### Data shown:

= = = = = = =

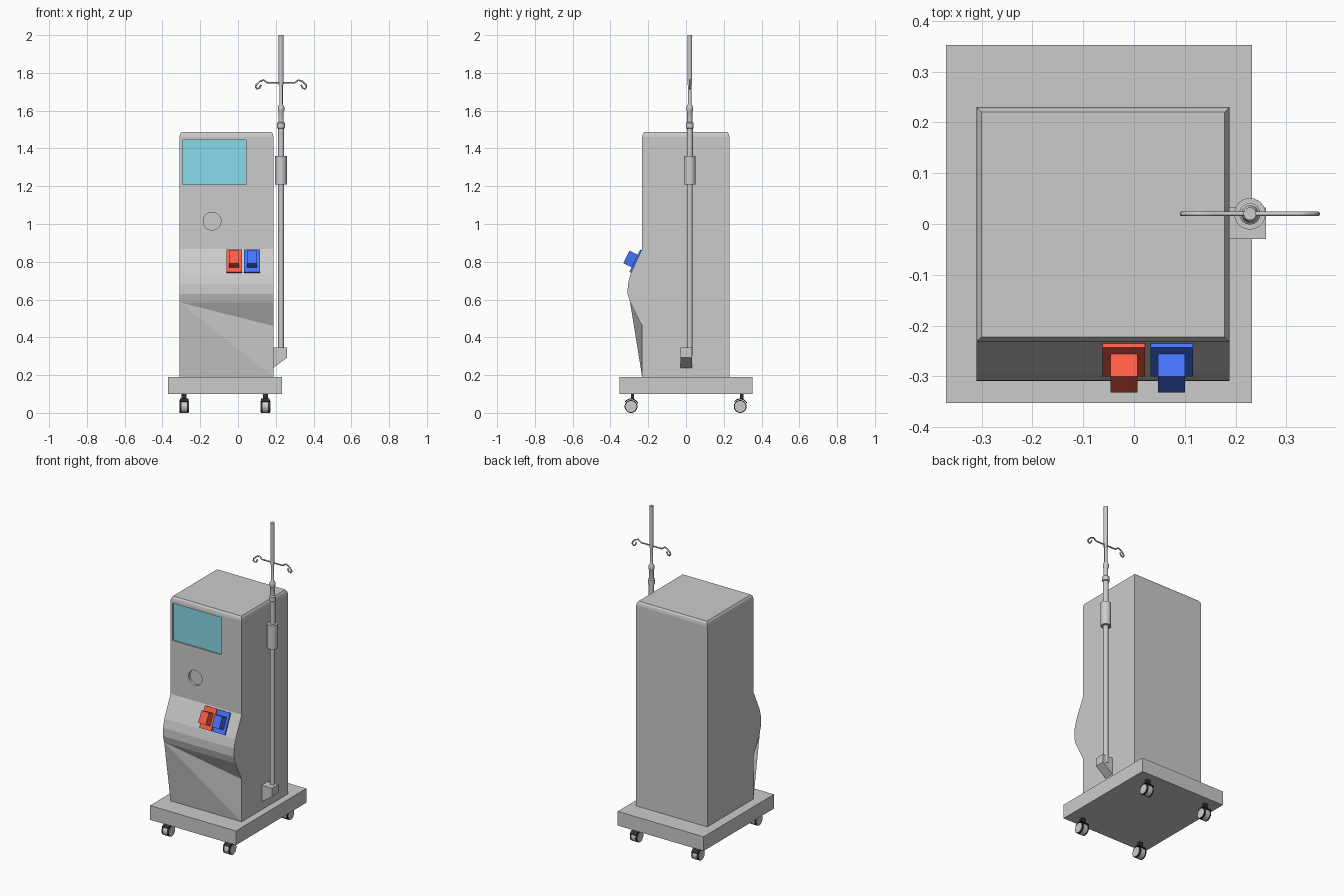
import bpy, bmesh
from math import sin, cos, pi, radians
from mathutils import Vector, Matrix

if "Cube" in bpy.data.objects:
    bpy.data.objects.remove(bpy.data.objects["Cube"])

def material(name, rgb):
    m = bpy.data.materials.new(name)
    m.diffuse_color = (*rgb, 1)
    m.use_nodes = True
    m.node_tree.nodes["Principled BSDF"].inputs["Base Color"].default_value = m.diffuse_color
    return m

TEAL = material("screen_teal", (0.25, 0.70, 0.80))
RED = material("clamp_red", (0.98, 0.11, 0.06))
BLUE = material("clamp_blue", (0.06, 0.17, 0.98))
BLACK = material("caster_black", (0.03, 0.03, 0.03))

def finish(name, bm, mat=None, smooth=False):
    bmesh.ops.recalc_face_normals(bm, faces=bm.faces)
    me = bpy.data.meshes.new(name)
    bm.to_mesh(me)
    bm.free()
    ob = bpy.data.objects.new(name, me)
    bpy.context.collection.objects.link(ob)
    if mat:
        me.materials.append(mat)
    if smooth:
        bpy.ops.object.select_all(action='DESELECT')
        ob.select_set(True)
        bpy.context.view_layer.objects.active = ob
        bpy.ops.object.shade_smooth_by_angle(angle=radians(35))
    return ob

def box(name, center, size, mat=None, tilt=0):
    bm = bmesh.new()
    m = Matrix.Translation(center) @ Matrix.Rotation(tilt, 4, 'X') @ Matrix.Diagonal((*size, 1))
    bmesh.ops.create_cube(bm, size=1, matrix=m)
    return finish(name, bm, mat)

def cylinder(name, center, r, depth, axis, mat=None, seg=32):
    bm = bmesh.new()
    rot = Matrix.Rotation(pi / 2, 4, 'Y' if axis == 'X' else 'X')
    bmesh.ops.create_cone(bm, cap_ends=True, segments=seg, radius1=r, radius2=r,
                          depth=depth, matrix=Matrix.Translation(center) @ rot)
    return finish(name, bm, mat, True)

def loft(name, rings, mat=None, smooth=False):
    """Skin a list of equal closed rings, capping both ends."""
    bm = bmesh.new()
    vs = [[bm.verts.new(p) for p in ring] for ring in rings]
    n = len(vs[0])
    for a, b in zip(vs, vs[1:]):
        for i in range(n):
            bm.faces.new((a[i], a[(i + 1) % n], b[(i + 1) % n], b[i]))
    bm.faces.new(vs[0])
    bm.faces.new(vs[-1])
    return finish(name, bm, mat, smooth)

# Base plate
box("base_plate", (-0.069, 0, 0.145), (0.602, 0.704, 0.09))

# Cabinet with rounded top rim
X0, X1, Y0, Y1 = -0.31, 0.188, -0.232, 0.23
rim = [(0, 0.19), (0, 1.46), (0.003, 1.475), (0.010, 1.486)]
cabinet = loft("cabinet", [[(X0 + d, Y0 + d, z), (X1 - d, Y0 + d, z),
                            (X1 - d, Y1 - d, z), (X0 + d, Y1 - d, z)] for d, z in rim])

# Recesses for the screen and the round port
cutters = [box("screen_cutter", (-0.126, Y0, 1.327), (0.338, 0.024, 0.236)),
           cylinder("port_cutter", (-0.137, Y0, 1.015), 0.047, 0.03, 'Y')]
for c in cutters:
    c.hide_render = True
    c.display_type = 'WIRE'
    mod = cabinet.modifiers.new(c.name, 'BOOLEAN')
    mod.operation = 'DIFFERENCE'
    mod.solver = 'EXACT'
    mod.object = c
box("screen", (-0.126, Y0 + 0.012, 1.327), (0.337, 0.006, 0.235), TEAL)

# Front bulge: side profile (y, z), with a twisted lower apron
profile = [(Y0, 0.868), (-0.294, 0.735), (-0.308, 0.682), (-0.309, 0.63),
           (-0.296, 0.585), (Y0, 0.46)]
bm = bmesh.new()
L = [bm.verts.new((X0, y, z)) for y, z in profile]
R = [bm.verts.new((X1, y, z)) for y, z in profile]
for i in range(4):
    bm.faces.new((L[i], R[i], R[i + 1], L[i + 1]))
bm.faces.new(L)
bm.faces.new(R)
low_l, low_r = (bm.verts.new((x, Y0, 0.19)) for x in (X0, X1))
for tri in ((L[4], R[4], R[5]), (L[4], R[5], low_r), (L[4], low_r, low_l)):
    bm.faces.new(tri)
finish("front_bulge", bm)

# Red and blue connector clamps on the sloping face
for name, x, mat in (("red", -0.020, RED), ("blue", 0.074, BLUE)):
    box(name + "_clamp_plate", (x, -0.267, 0.803), (0.084, 0.010, 0.132), mat, radians(-25.7))
    box(name + "_clamp_block", (x, -0.288, 0.812), (0.053, 0.062, 0.074), mat, radians(-25.7))

# Telescopic pole with sleeve and collar
PX, PY = 0.228, 0.02
pole = [(0.015, 0.30), (0.015, 1.21), (0.031, 1.21), (0.031, 1.36), (0.016, 1.36),
        (0.016, 1.505), (0.021, 1.508), (0.021, 1.534), (0.014, 1.54), (0.014, 1.595),
        (0.017, 1.60), (0.017, 1.62), (0.009, 1.635), (0.009, 1.735), (0.0125, 1.735),
        (0.0125, 2.0)]
SEG = 24
loft("pole", [[(PX + r * cos(2 * pi * i / SEG), PY + r * sin(2 * pi * i / SEG), z)
               for i in range(SEG)] for r, z in pole], smooth=True)

# Pole foot bracket
foot = [(X1 - 0.002, 0.345), (0.260, 0.345), (0.260, 0.293), (X1 - 0.002, 0.237)]
loft("pole_bracket", [[(x, y, z) for x, z in foot] for y in (-0.03, 0.032)])

# Bag hooks: one bent rod, mirrored about the pole
half = [(0.072, 1.747), (0.092, 1.762), (0.112, 1.755), (0.132, 1.736), (0.134, 1.724),
        (0.126, 1.716), (0.114, 1.720), (0.106, 1.737)]
path = [(-d, z) for d, z in reversed(half)] + half
cu = bpy.data.curves.new("bag_hooks", 'CURVE')
cu.dimensions = '3D'
cu.bevel_depth = 0.0045
cu.bevel_resolution = 2
cu.use_fill_caps = True
sp = cu.splines.new('POLY')
sp.points.add(len(path) - 1)
for p, (d, z) in zip(sp.points, path):
    p.co = (PX + d, PY, z, 1)
bpy.context.collection.objects.link(bpy.data.objects.new("bag_hooks", cu))

# Casters
for sx, x in (("left", -0.285), ("right", 0.145)):
    for sy, y in (("front", -0.291), ("back", 0.287)):
        n = f"caster_{sy}_{sx}_"
        cylinder(n + "wheel", (x, y, 0.034), 0.034, 0.028, 'X')
        for s, side in ((-1, "a"), (1, "b")):
            cylinder(n + "tyre_" + side, (x + s * 0.018, y, 0.034), 0.0335, 0.012, 'X', BLACK)
            cylinder(n + "hub_" + side, (x + s * 0.0245, y, 0.034), 0.029, 0.003, 'X')
        angles = [radians(25 + 13 * i) for i in range(10)]
        arc = [(r * cos(a), r * sin(a)) for r, seq in ((0.042, angles), (0.037, angles[::-1]))
               for a in seq]
        loft(n + "hood", [[(x + w, y + u, 0.034 + v) for u, v in arc]
                          for w in (-0.022, 0.022)], BLACK)
        box(n + "stem", (x, y + 0.008, 0.088), (0.026, 0.018, 0.03), BLACK)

= = = = = = =

### Action item:
Using the entries shown above, reproduce verbatim the lines from the line bearing "bm.to_mesh(me)" to the line bearing "mod = cabinet.modifiers.new(c.name, 'BOOLEAN')", inclusive.

### Task response:
    bm.to_mesh(me)
    bm.free()
    ob = bpy.data.objects.new(name, me)
    bpy.context.collection.objects.link(ob)
    if mat:
        me.materials.append(mat)
    if smooth:
        bpy.ops.object.select_all(action='DESELECT')
        ob.select_set(True)
        bpy.context.view_layer.objects.active = ob
        bpy.ops.object.shade_smooth_by_angle(angle=radians(35))
    return ob

def box(name, center, size, mat=None, tilt=0):
    bm = bmesh.new()
    m = Matrix.Translation(center) @ Matrix.Rotation(tilt, 4, 'X') @ Matrix.Diagonal((*size, 1))
    bmesh.ops.create_cube(bm, size=1, matrix=m)
    return finish(name, bm, mat)

def cylinder(name, center, r, depth, axis, mat=None, seg=32):
    bm = bmesh.new()
    rot = Matrix.Rotation(pi / 2, 4, 'Y' if axis == 'X' else 'X')
    bmesh.ops.create_cone(bm, cap_ends=True, segments=seg, radius1=r, radius2=r,
                          depth=depth, matrix=Matrix.Translation(center) @ rot)
    return finish(name, bm, mat, True)

def loft(name, rings, mat=None, smooth=False):
    """Skin a list of equal closed rings, capping both ends."""
    bm = bmesh.new()
    vs = [[bm.verts.new(p) for p in ring] for ring in rings]
    n = len(vs[0])
    for a, b in zip(vs, vs[1:]):
        for i in range(n):
            bm.faces.new((a[i], a[(i + 1) % n], b[(i + 1) % n], b[i]))
    bm.faces.new(vs[0])
    bm.faces.new(vs[-1])
    return finish(name, bm, mat, smooth)

# Base plate
box("base_plate", (-0.069, 0, 0.145), (0.602, 0.704, 0.09))

# Cabinet with rounded top rim
X0, X1, Y0, Y1 = -0.31, 0.188, -0.232, 0.23
rim = [(0, 0.19), (0, 1.46), (0.003, 1.475), (0.010, 1.486)]
cabinet = loft("cabinet", [[(X0 + d, Y0 + d, z), (X1 - d, Y0 + d, z),
                            (X1 - d, Y1 - d, z), (X0 + d, Y1 - d, z)] for d, z in rim])

# Recesses for the screen and the round port
cutters = [box("screen_cutter", (-0.126, Y0, 1.327), (0.338, 0.024, 0.236)),
           cylinder("port_cutter", (-0.137, Y0, 1.015), 0.047, 0.03, 'Y')]
for c in cutters:
    c.hide_render = True
    c.display_type = 'WIRE'
    mod = cabinet.modifiers.new(c.name, 'BOOLEAN')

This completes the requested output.